# What you should do:
Your reply must contain exactly the lines running from the one with "return min(points, key=lambda" to the last line of the entries below, both included, and no other lines.

Dataset entries:
*** Begin section ***
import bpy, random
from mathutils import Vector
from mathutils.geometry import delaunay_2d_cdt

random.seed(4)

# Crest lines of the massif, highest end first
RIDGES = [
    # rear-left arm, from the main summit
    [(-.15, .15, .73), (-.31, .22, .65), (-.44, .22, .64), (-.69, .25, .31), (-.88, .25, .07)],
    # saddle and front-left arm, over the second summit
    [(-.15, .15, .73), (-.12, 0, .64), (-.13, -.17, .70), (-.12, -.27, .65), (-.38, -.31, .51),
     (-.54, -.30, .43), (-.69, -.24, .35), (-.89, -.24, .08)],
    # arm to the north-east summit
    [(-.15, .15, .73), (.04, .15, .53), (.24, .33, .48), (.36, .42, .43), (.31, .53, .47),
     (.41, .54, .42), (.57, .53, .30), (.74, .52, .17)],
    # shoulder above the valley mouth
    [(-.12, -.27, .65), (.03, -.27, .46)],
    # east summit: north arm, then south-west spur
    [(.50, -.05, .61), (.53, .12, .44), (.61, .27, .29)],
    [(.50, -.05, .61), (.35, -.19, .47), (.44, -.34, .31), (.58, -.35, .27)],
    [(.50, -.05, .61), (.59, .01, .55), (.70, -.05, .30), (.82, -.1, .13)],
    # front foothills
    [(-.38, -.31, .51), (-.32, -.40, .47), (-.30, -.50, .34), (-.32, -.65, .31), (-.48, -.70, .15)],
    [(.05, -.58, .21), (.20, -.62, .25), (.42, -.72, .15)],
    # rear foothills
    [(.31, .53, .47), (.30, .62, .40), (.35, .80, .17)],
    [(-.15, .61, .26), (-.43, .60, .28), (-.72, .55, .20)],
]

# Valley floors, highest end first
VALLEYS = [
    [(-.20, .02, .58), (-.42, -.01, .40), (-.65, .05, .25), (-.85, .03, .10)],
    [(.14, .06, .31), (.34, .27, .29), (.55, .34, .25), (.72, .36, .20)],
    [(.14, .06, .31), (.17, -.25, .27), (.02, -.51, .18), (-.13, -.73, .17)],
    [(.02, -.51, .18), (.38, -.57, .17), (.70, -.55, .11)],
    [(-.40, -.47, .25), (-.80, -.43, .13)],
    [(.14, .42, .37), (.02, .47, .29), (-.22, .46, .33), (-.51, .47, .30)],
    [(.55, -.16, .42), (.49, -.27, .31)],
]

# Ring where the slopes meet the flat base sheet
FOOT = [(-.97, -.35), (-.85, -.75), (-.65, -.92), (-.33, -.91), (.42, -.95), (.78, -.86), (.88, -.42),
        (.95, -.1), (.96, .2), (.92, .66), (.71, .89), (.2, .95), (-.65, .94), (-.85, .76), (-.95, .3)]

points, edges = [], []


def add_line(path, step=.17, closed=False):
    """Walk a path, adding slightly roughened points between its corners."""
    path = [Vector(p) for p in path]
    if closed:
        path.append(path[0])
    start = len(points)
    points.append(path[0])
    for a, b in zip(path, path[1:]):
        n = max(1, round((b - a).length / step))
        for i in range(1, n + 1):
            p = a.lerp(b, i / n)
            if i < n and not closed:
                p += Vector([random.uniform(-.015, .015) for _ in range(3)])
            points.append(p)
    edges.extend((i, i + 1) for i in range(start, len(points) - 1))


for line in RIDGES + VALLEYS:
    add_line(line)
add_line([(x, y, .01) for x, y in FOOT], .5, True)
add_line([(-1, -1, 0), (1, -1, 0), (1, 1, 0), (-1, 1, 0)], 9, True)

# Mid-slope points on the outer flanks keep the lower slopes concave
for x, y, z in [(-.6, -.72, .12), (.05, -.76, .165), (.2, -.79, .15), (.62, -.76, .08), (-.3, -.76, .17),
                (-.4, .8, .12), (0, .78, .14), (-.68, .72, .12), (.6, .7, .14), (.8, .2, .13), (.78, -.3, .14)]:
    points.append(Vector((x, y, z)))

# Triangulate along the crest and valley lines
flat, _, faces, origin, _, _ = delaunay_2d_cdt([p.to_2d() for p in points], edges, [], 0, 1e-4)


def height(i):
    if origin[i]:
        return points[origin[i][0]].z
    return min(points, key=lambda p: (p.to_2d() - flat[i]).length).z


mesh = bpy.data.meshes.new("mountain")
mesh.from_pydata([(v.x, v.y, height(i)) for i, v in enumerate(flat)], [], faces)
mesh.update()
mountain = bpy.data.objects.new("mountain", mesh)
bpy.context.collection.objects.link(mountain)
*** End section ***
# Response for this exercise:
    return min(points, key=lambda p: (p.to_2d() - flat[i]).length).z


mesh = bpy.data.meshes.new("mountain")
mesh.from_pydata([(v.x, v.y, height(i)) for i, v in enumerate(flat)], [], faces)
mesh.update()
mountain = bpy.data.objects.new("mountain", mesh)
bpy.context.collection.objects.link(mountain)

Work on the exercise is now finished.